» **Problem description**:
Pictures excluded, return the lines below from the first through the line holding "m.use_nodes = True".

» **Material provided**:

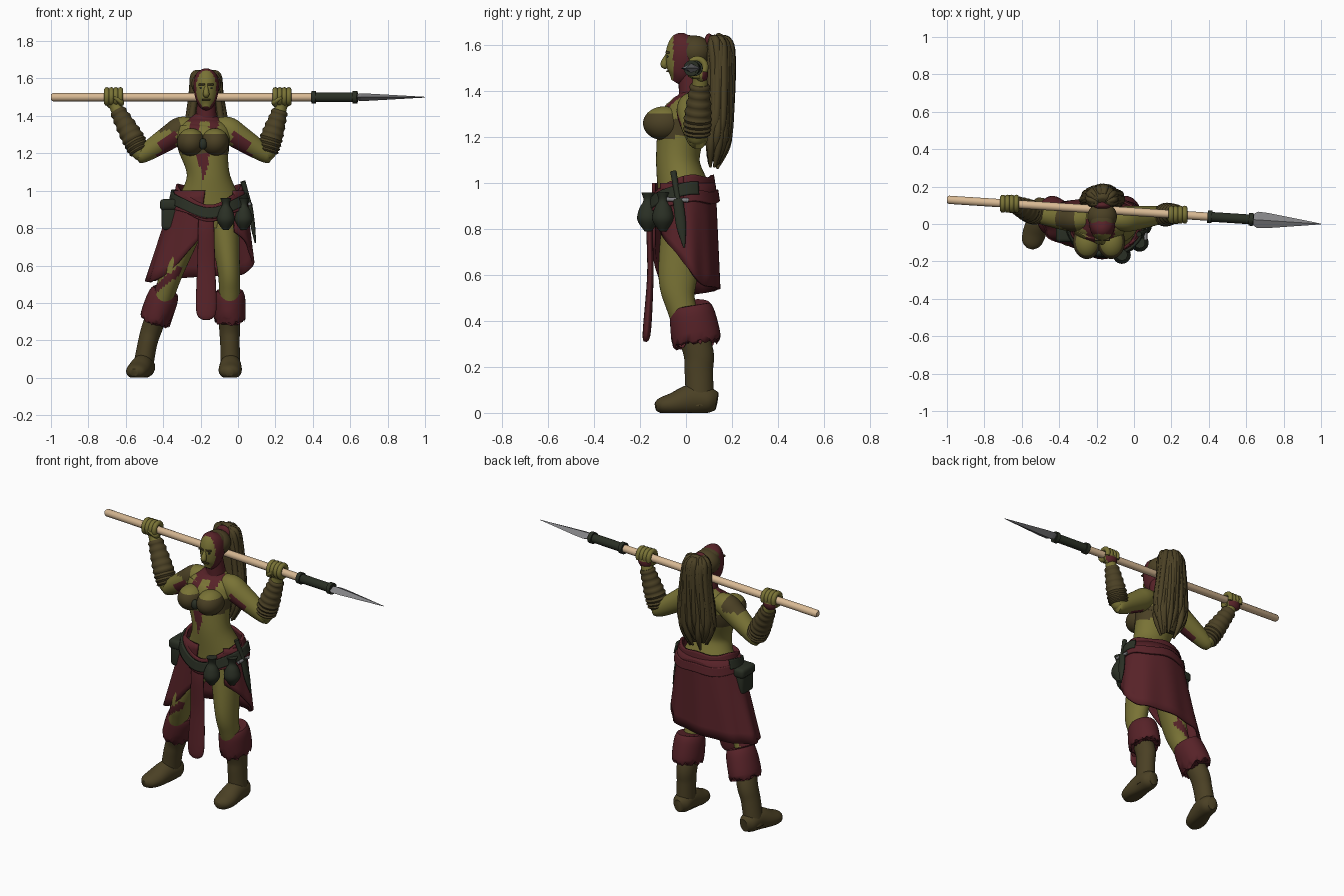
import bpy, bmesh, math, random
from mathutils import Vector, Matrix

if "Cube" in bpy.data.objects:
    bpy.data.objects.remove(bpy.data.objects["Cube"])
random.seed(4)
Y, Z = Vector((0, 1, 0)), Vector((0, 0, 1))
MID = -.17  # the figure's centre line in x

def material(name, *rgb):
    m = bpy.data.materials.new(name)
    m.diffuse_color = (*rgb, 1)
    m.use_nodes = True
    m.node_tree.nodes["Principled BSDF"].inputs["Base Color"].default_value = m.diffuse_color
    return m

SKIN = material("olive_skin", .19, .17, .036)
RED = material("dark_crimson", .095, .016, .021)
LEATHER = material("brown_leather", .07, .052, .018)
DARK = material("dark_green_leather", .023, .029, .018)
WOOD = material("pale_wood", .68, .48, .29)
STEEL = material("grey_steel", .23, .23, .24)

def finish(name, bm, mat, angle=50):
    bmesh.ops.recalc_face_normals(bm, faces=bm.faces)
    me = bpy.data.meshes.new(name)
    bm.to_mesh(me)
    bm.free()
    me.materials.append(mat)
    me.shade_smooth()
    me.set_sharp_from_angle(angle=math.radians(angle))
    ob = bpy.data.objects.new(name, me)
    bpy.context.collection.objects.link(ob)
    return ob

def paint(ob, mat, rule):
    ob.data.materials.append(mat)
    for p in ob.data.polygons:
        if rule(p.center, p.normal):
            p.material_index = len(ob.data.materials) - 1

def spline(pts, steps):
    """Catmull-Rom through rows of numbers."""
    out = []
    for i in range(len(pts) - 1):
        a, b, c, d = pts[max(i - 1, 0)], pts[i], pts[i + 1], pts[min(i + 2, len(pts) - 1)]
        for s in range(steps):
            t = s / steps
            out.append([q + ((r - p) * t + (2 * p - 5 * q + 4 * r - w) * t * t
                             + (3 * q - p - 3 * r + w) * t ** 3) / 2 for p, q, r, w in zip(a, b, c, d)])
    return out + [list(pts[-1])]

def tube(name, pts, mat, n=24, ref=Y, steps=5, angle=50):
    """Elliptical tube; each point is x, y, z, side radius, radius towards ref."""
    rows = spline([p if len(p) == 5 else (*p, p[3]) for p in pts], steps)
    bm, rings = bmesh.new(), []
    for i, row in enumerate(rows):
        t = (Vector(rows[min(i + 1, len(rows) - 1)][:3]) - Vector(rows[max(i - 1, 0)][:3])).normalized()
        v = (ref - t * ref.dot(t)).normalized()
        u = v.cross(t)
        turn = [k * math.tau / n for k in range(n)]
        rings.append([bm.verts.new(Vector(row[:3]) + u * max(row[3], .001) * math.cos(a)
                                   + v * max(row[4], .001) * math.sin(a)) for a in turn])
    for a, b in zip(rings, rings[1:]):
        for k in range(n):
            bm.faces.new((a[k], a[(k + 1) % n], b[(k + 1) % n], b[k]))
    bm.faces.new(rings[0])
    bm.faces.new(rings[-1])
    return finish(name, bm, mat, angle)

def column(name, rows, mat, x=MID, **kw):
    """Upright tube; each row is y, z, x radius, y radius."""
    return tube(name, [(x, *r) for r in rows], mat, **kw)

def ball(name, c, r, mat, seg=32):
    bm = bmesh.new()
    bmesh.ops.create_uvsphere(bm, u_segments=seg, v_segments=seg // 2, radius=1,
                              matrix=Matrix.Translation(c) @ Matrix.Diagonal((*r, 1)))
    return finish(name, bm, mat)

def box(name, c, size, mat, bevel=.02):
    bm = bmesh.new()
    bmesh.ops.create_cube(bm, size=1, matrix=Matrix.Translation(c) @ Matrix.Diagonal((*size, 1)))
    bmesh.ops.bevel(bm, geom=bm.edges[:], offset=bevel, segments=3, affect='EDGES', profile=.5)
    return finish(name, bm, mat)

def cloth(name, a0, a1, func, mat, cols=72, rows=8):
    """Sheet wrapped round the hips between two angles."""
    bm = bmesh.new()
    g = [[bm.verts.new(func(math.radians(a0 + (a1 - a0) * i / cols), j / rows))
          for i in range(cols + 1)] for j in range(rows + 1)]
    for j in range(rows):
        for i in range(cols):
            bm.faces.new((g[j][i], g[j][i + 1], g[j + 1][i + 1], g[j + 1][i]))
    s = finish(name, bm, mat).modifiers.new("thickness", 'SOLIDIFY')
    s.thickness, s.offset = .014, 0

# Torso with war paint and chest band
torso = tube("torso", [(-.16, 0, .8, .14, .1), (-.155, 0, .92, .175, .12), (-.16, -.035, 1.09, .114, .095),
                       (-.185, -.015, 1.25, .14, .105), (-.18, .01, 1.32, .145, .09),
                       (-.177, .025, 1.37, .1, .065), (-.175, .025, 1.41, .05, .05)], SKIN, n=64, steps=9)
paint(torso, RED, lambda c, n: n.y < 0 and (c.z > 1.37 or 1.05 < c.z < 1.2 and abs(c.x + .185) < (c.z - 1.05) / 4
                                            or c.z > 1.29 and abs(abs(c.x + .18) - .05) < .025))
paint(torso, LEATHER, lambda c, n: 1.2 < c.z < 1.28)
for x in (-.252, -.122):
    paint(ball("breast", (x, -.095, 1.26), (.074, .092, .074), SKIN, 40), LEATHER, lambda c, n: c.z < 1.3)
ball("chest_band_knot", (-.187, -.155, 1.25), (.022, .02, .03), DARK)

# Neck and head
column("neck", [(.03, 1.36, .06, .06), (.01, 1.5, .045, .045)], RED)
head = column("head", [(-.048, 1.44, .02, .02), (-.028, 1.475, .05, .058), (-.005, 1.55, .068, .085),
                       (.01, 1.615, .058, .075), (.02, 1.64, .02, .03)], SKIN, n=48, steps=8)
paint(head, RED, lambda c, n: c.y > -.055)
column("nose", [(-.08, 1.56, .008, .008), (-.095, 1.517, .017, .017), (-.08, 1.51, .01, .01)], SKIN)
box("mouth", (MID, -.08, 1.487), (.046, .012, .007), LEATHER, .002)
for s in (-.024, .024):
    box("eyebrow", (MID + s, -.081, 1.568), (.034, .018, .01), LEATHER, .003)
    ball("eye", (MID + s, -.077, 1.551), (.011, .007, .006), DARK, 12)

# Hair: cap, band, ponytail and its locks
ball("hair_cap", (MID, .04, 1.57), (.079, .075, .072), LEATHER)
ball("hair_top", (MID, .005, 1.602), (.062, .078, .042), LEATHER)
ball("hair_band", (MID, .1, 1.605), (.048, .022, .046), RED)
core = [(.12, 1.638, .02, .02), (.135, 1.61, .06, .045), (.142, 1.5, .078, .05),
        (.138, 1.3, .1, .05), (.13, 1.2, .095, .045), (.115, 1.11, .05, .025)]
column("ponytail", core, LEATHER)
for i in range(26):
    a, drop = math.radians(10 * i - 35), random.uniform(-.05, .05)
    lock = [(MID + (rx + random.uniform(-.004, .008)) * math.cos(a), y + (ry + random.uniform(-.004, .008)) * math.sin(a),
             z + drop * k / 5, .018 if 0 < k < 5 else .006) for k, (y, z, rx, ry) in enumerate(core)]
    tube("hair_lock", lock, LEATHER, n=8)

# Spear across the shoulders
def on_spear(x, r, rv=None):
    return (x, .065 * (1 - x), 1.5, r, rv or r)

tube("spear_shaft", [on_spear(-1, .015), on_spear(-.99, .022), on_spear(.41, .022)], WOOD, ref=Z, steps=1)
tube("spear_grip", [on_spear(.4, .026), on_spear(.64, .026)], DARK, ref=Z, steps=1)
for x in (.405, .625):
    tube("spear_ring", [on_spear(x - .012, .034), on_spear(x + .012, .034)], DARK, ref=Z, steps=1)
tube("spear_blade", [on_spear(.63, .024, .016), on_spear(.66, .044, .021), on_spear(.72, .04, .018),
                     on_spear(1, .002)], STEEL, n=4, ref=Z, steps=1, angle=10)

# Arms, wraps and gripping hands; the second arm mirrors the first, its forearm more upright
UPPER = [(-.23, .03, 1.335, .05), (-.3, .028, 1.33, .066), (-.36, .03, 1.29, .066),
         (-.515, .05, 1.19, .044), (-.53, .05, 1.185, .02)]
FORE = [(-.505, .045, 1.17, .02), (-.517, .05, 1.195, .044), (-.562, .07, 1.28, .052),
        (-.645, .108, 1.43, .034), (-.665, .11, 1.47, .03)]
for side in (-1, 1):
    def place(p, lift=0):
        f = max(0, p[2] - 1.18) * lift
        return p if side < 0 else (-.36 - p[0] - .24 * f, p[1] - .19 * f, *p[2:])
    arm = tube("upper_arm", [place(p) for p in UPPER], SKIN, n=32)
    paint(arm, RED, lambda c, n: n.z < .1 and n.y < .3 and .15 < abs(c.x + .18) < .24)
    paint(arm, LEATHER, lambda c, n: c.x < -.31 and c.z > 1.32 and n.z > 0)
    fore = [place(p, 1) for p in FORE]
    tube("forearm", fore, SKIN)
    rows = spline(fore, 9)[11:28]
    tube("forearm_wrap", [(*p[:3], p[3] + (.011 if k % 2 else .004)) for k, p in enumerate(rows)], LEATHER, steps=2)
    hx, hy = fore[-1][0], on_spear(fore[-1][0], 0)[1]
    paint(ball("palm", (hx, hy + .015, 1.475), (.044, .032, .04), SKIN), RED, lambda c, n: n.y > .3 and c.z < 1.48)
    for k in range(4):
        x = hx + (k - 1.5) * .024
        curl = [math.radians(40 * d) for d in range(-5, 4)]
        tube("finger", [(x, hy + .034 * math.sin(a), 1.503 + .036 * math.cos(a), .015) for a in curl],
             SKIN, n=10, ref=Vector((1, 0, 0)), steps=2)
    tube("thumb", [(hx - side * .035, hy, 1.46, .014), (hx - side * .04, hy - .03, 1.475, .015),
                   (hx, hy - .043, 1.5, .008)], SKIN, n=10, ref=Z)

# Legs, boots and fur cuffs; the second leg is the first one swung outwards
LEG = [(-.085, 0, .9, .09, .1), (-.052, -.035, .6, .062, .085), (-.045, -.02, .46, .056, .064),
       (-.045, .05, .28, .056, .066), (-.043, .056, .18, .052, .062), (-.04, .06, .03, .054, .06)]
FOOT = [(-.04, .133, .05, .03, .04), (-.04, .1, .055, .055, .055), (-.04, .03, .06, .058, .066),
        (-.042, -.05, .04, .062, .05), (-.045, -.105, .032, .05, .036), (-.046, -.13, .028, .02, .02)]
CUFF = [(.455, .055, .065), (.465, .07, .084), (.42, .084, .1), (.315, .082, .105), (.32, .055, .07)]
for swung in (False, True):
    def swing(p):
        k = p[2] - .1
        return (p[0] - .465 + .28 * k + .15 * k * k + (.2 * p[1] if k < 0 else 0), *p[1:]) if swung else p
    leg = tube("leg_and_boot", [swing(p) for p in LEG], SKIN, n=32, steps=8)
    paint(leg, LEATHER, lambda c, n: c.z < .4)
    paint(leg, RED, lambda c, n: c.x < -.3 and c.z > .4 and abs(c.z - .53 - (c.x + .37) * .8) < .025)
    for v in tube("boot_foot", [swing(p) for p in FOOT], LEATHER, ref=Z).data.vertices:
        v.co.z = max(v.co.z, 0)
    cuff = tube("fur_cuff", [swing((-.045, .1 - .17 * z, z, rx, ry)) for z, rx, ry in CUFF], RED, n=36)
    for v in cuff.data.vertices:
        if v.co.z < .34:
            v.co.z += random.uniform(-.018, .014)

# Skirt, sash, belt and front cloth
def skirt(a, t):
    low = .53 - .02 * math.cos(a + 2.6) + .2 * max(0, math.cos(a + .8)) ** 2 + .15 * max(0, -math.sin(a)) ** 4
    z = 1 + (low - 1) * t
    k = 2 - 2 * z
    w = 1 + .035 * k * math.sin(9 * a)
    return (-.15 - .05 * k + (.185 + .105 * k) * w * math.cos(a), -.01 + .01 * k + (.132 + .008 * k) * w * math.sin(a), z)

def band(top, height, sag, grow):
    def f(a, t):
        z = top - sag * max(0, -math.sin(a)) ** 2 - height * t
        r = grow + (1.03 - z) * .22
        return (-.152 + (.168 + r) * math.cos(a), -.01 + (.122 + r * .7) * math.sin(a), z + .006 * math.sin(5 * a))
    return f

cloth("skirt", -48, 262, skirt, RED)
cloth("sash", 0, 360, band(1.03, .09, .1, .004), RED)
cloth("sash_fold", 0, 360, band(.965, .05, .06, .016), RED)
cloth("belt", 155, 385, band(1, .055, .085, .024), DARK)
column("front_cloth", [(-.14, .91, .042, .012), (-.157, .8, .043, .014), (-.155, .6, .048, .014),
                       (-.17, .36, .054, .018), (-.178, .31, .02, .008)], RED)

# Pouches and dagger on the belt
box("side_pouch", (-.358, -.03, .865), (.1, .12, .15), DARK)
box("side_pouch_flap", (-.36, -.03, .925), (.115, .135, .06), DARK)
for x, y in ((-.065, -.165), (.03, -.1)):
    column("belt_sack", [(y, z, r, r) for z, r in ((.79, .015), (.84, .047), (.89, .038), (.925, .02), (.96, .03))],
           DARK, x=x)
tube("dagger_sheath", [(.062, -.035, .93, .014, .022), (.078, -.022, .82, .013, .022), (.093, -.008, .72, .004)], DARK)
tube("dagger_handle", [(.062, -.035, .93, .011), (.026, -.055, 1.05, .014)], DARK)
tube("dagger_guard", [(.062, -.085, .93, .009), (.062, .012, .925, .009)], STEEL, ref=Z)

» **Answer area**:
import bpy, bmesh, math, random
from mathutils import Vector, Matrix

if "Cube" in bpy.data.objects:
    bpy.data.objects.remove(bpy.data.objects["Cube"])
random.seed(4)
Y, Z = Vector((0, 1, 0)), Vector((0, 0, 1))
MID = -.17  # the figure's centre line in x

def material(name, *rgb):
    m = bpy.data.materials.new(name)
    m.diffuse_color = (*rgb, 1)
    m.use_nodes = True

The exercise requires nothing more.